◆ What this task involves ◆
All that should be output is the block of lines below from the line with "bmesh.ops.recalc_face_normals(bm, faces=bm.faces)" to the line with "# Slightly bowed side range", both included, exactly as written.

◆ Material for this task ◆
----------------------------------------

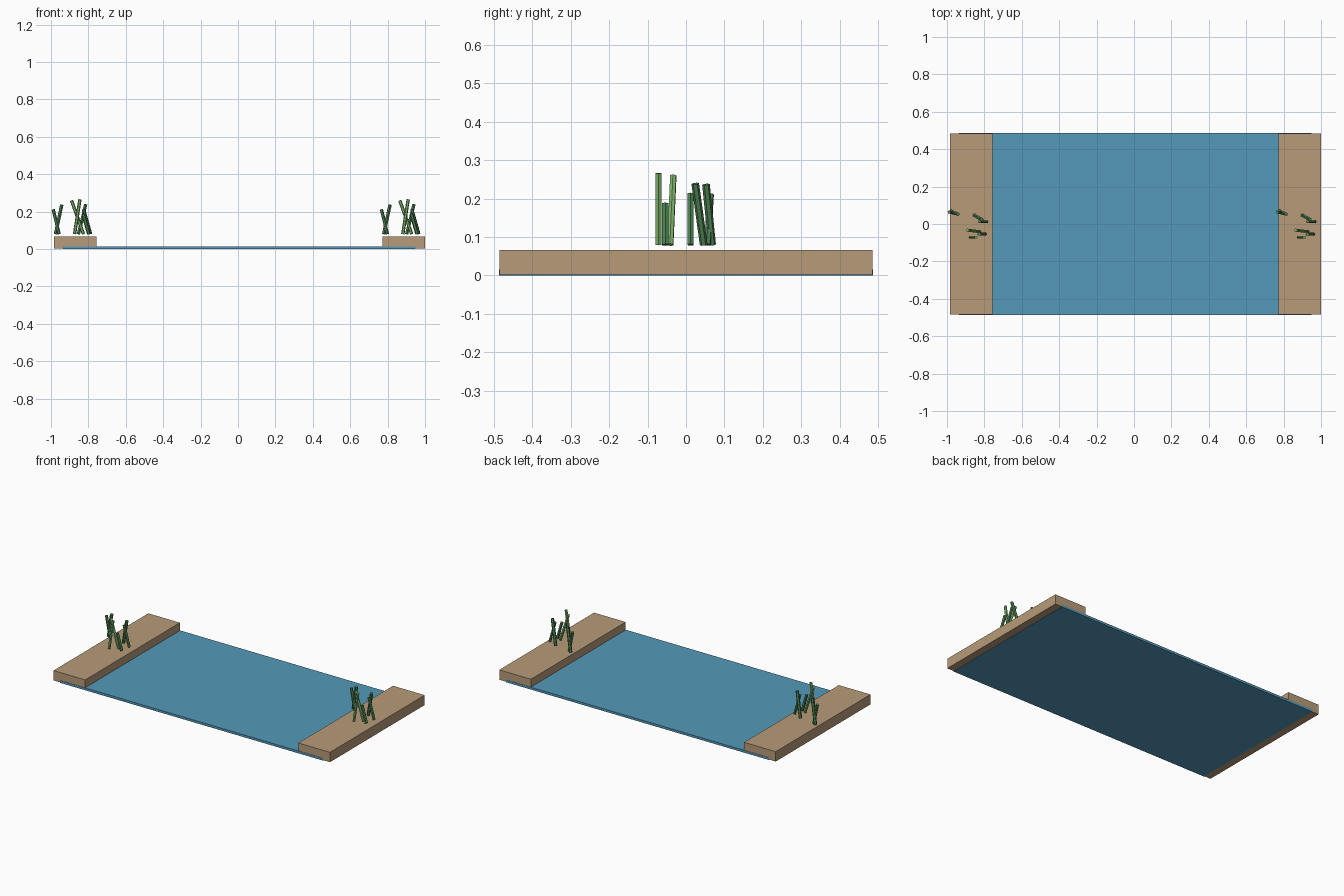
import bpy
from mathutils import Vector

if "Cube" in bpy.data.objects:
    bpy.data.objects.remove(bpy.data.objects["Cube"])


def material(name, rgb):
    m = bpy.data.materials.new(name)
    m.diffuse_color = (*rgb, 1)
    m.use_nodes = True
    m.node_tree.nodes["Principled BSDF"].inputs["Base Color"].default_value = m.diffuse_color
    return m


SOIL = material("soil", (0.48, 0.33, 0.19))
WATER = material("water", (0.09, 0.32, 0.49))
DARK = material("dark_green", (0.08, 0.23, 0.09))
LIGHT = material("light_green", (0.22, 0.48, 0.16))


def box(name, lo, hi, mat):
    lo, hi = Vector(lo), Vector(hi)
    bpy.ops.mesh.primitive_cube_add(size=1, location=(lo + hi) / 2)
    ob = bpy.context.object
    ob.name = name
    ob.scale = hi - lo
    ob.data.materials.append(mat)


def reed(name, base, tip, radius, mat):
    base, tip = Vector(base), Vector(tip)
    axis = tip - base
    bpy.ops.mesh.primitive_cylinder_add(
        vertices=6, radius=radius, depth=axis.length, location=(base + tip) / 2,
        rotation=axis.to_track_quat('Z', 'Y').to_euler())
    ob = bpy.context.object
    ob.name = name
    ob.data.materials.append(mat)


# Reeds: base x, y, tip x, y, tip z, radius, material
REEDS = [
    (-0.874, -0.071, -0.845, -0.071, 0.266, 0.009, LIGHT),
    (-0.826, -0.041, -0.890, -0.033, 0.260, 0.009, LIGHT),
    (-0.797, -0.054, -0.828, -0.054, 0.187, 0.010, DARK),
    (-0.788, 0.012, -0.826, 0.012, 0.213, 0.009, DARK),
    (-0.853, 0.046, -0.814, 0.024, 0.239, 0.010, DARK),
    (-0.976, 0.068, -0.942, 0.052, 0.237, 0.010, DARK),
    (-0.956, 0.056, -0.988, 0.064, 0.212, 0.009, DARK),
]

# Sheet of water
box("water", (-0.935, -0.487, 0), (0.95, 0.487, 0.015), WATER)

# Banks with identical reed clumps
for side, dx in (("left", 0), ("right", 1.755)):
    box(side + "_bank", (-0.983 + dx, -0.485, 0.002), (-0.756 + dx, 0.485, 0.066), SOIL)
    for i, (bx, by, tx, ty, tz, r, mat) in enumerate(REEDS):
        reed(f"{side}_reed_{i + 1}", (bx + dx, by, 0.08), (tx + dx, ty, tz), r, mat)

----------------------------------------

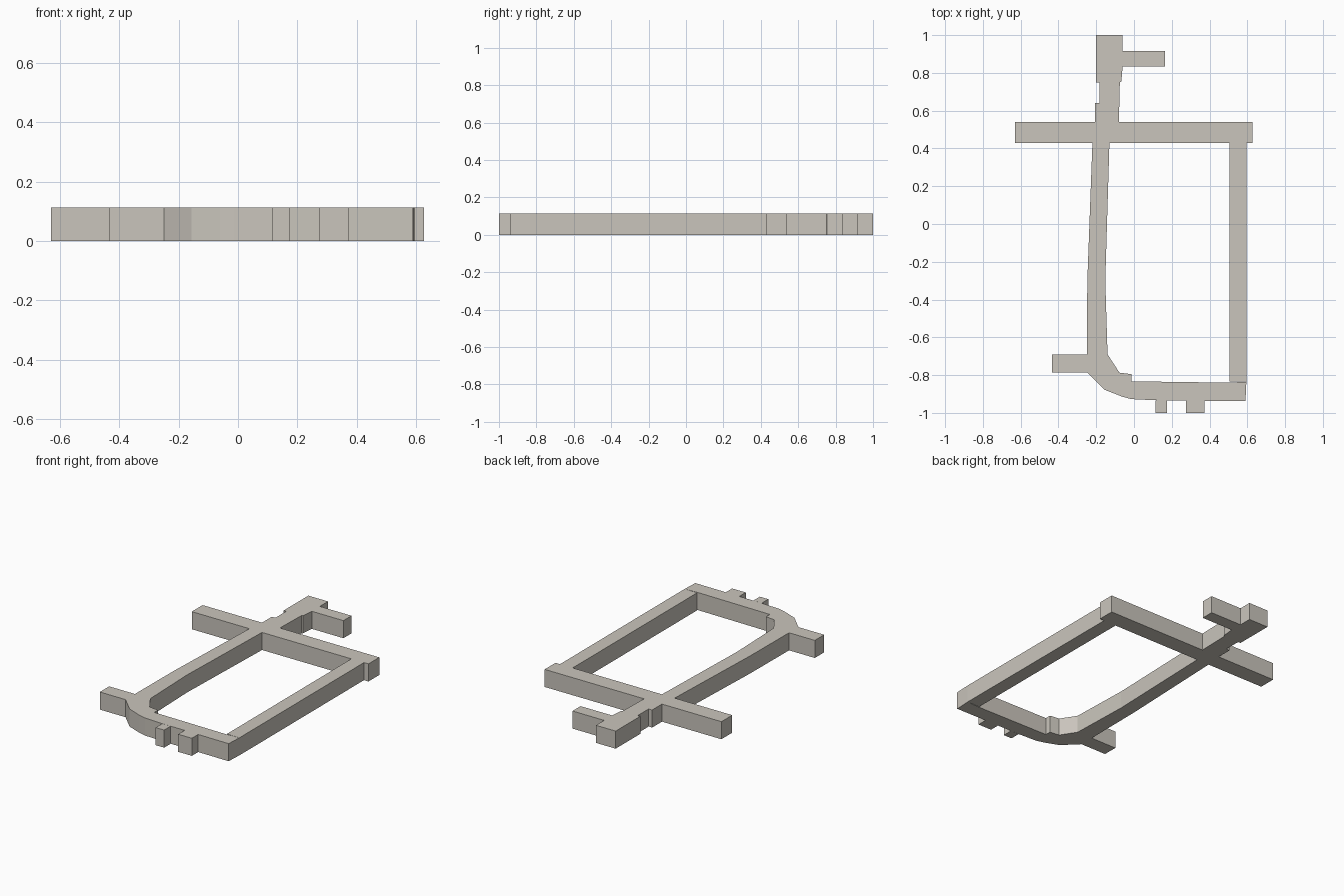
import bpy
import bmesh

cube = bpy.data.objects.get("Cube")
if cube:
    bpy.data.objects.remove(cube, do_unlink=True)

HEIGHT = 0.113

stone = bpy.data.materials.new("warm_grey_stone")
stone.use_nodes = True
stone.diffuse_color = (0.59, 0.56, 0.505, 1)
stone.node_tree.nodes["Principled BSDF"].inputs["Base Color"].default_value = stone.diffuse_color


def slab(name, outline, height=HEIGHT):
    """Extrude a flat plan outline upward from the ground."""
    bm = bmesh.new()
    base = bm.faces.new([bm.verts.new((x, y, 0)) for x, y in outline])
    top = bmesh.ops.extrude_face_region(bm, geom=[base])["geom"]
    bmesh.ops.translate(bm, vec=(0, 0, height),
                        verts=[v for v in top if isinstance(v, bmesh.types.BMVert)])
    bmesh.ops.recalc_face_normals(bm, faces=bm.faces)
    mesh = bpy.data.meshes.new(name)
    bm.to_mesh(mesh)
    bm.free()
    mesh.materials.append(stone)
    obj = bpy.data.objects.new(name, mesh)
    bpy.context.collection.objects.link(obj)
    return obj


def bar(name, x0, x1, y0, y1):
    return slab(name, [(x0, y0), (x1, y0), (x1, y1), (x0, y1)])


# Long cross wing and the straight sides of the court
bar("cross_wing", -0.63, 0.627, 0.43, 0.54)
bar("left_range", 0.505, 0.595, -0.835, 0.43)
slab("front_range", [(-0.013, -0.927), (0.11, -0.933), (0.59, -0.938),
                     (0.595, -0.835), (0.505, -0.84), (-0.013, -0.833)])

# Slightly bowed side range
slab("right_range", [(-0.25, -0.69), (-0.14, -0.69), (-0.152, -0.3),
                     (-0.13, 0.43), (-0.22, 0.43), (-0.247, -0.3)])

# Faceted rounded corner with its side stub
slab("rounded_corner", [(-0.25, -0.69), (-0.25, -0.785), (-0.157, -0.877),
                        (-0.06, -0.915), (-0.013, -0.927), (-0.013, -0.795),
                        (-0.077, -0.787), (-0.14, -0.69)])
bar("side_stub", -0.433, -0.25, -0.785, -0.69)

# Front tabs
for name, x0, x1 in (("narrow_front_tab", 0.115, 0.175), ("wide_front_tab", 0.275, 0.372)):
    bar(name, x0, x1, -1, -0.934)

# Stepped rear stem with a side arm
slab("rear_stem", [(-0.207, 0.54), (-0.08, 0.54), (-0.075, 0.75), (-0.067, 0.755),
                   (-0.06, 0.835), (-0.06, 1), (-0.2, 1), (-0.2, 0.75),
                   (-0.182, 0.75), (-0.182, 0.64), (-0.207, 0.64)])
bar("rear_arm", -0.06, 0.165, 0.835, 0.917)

----------------------------------------

◆ Task solution ◆
    bmesh.ops.recalc_face_normals(bm, faces=bm.faces)
    mesh = bpy.data.meshes.new(name)
    bm.to_mesh(mesh)
    bm.free()
    mesh.materials.append(stone)
    obj = bpy.data.objects.new(name, mesh)
    bpy.context.collection.objects.link(obj)
    return obj


def bar(name, x0, x1, y0, y1):
    return slab(name, [(x0, y0), (x1, y0), (x1, y1), (x0, y1)])


# Long cross wing and the straight sides of the court
bar("cross_wing", -0.63, 0.627, 0.43, 0.54)
bar("left_range", 0.505, 0.595, -0.835, 0.43)
slab("front_range", [(-0.013, -0.927), (0.11, -0.933), (0.59, -0.938),
                     (0.595, -0.835), (0.505, -0.84), (-0.013, -0.833)])

# Slightly bowed side range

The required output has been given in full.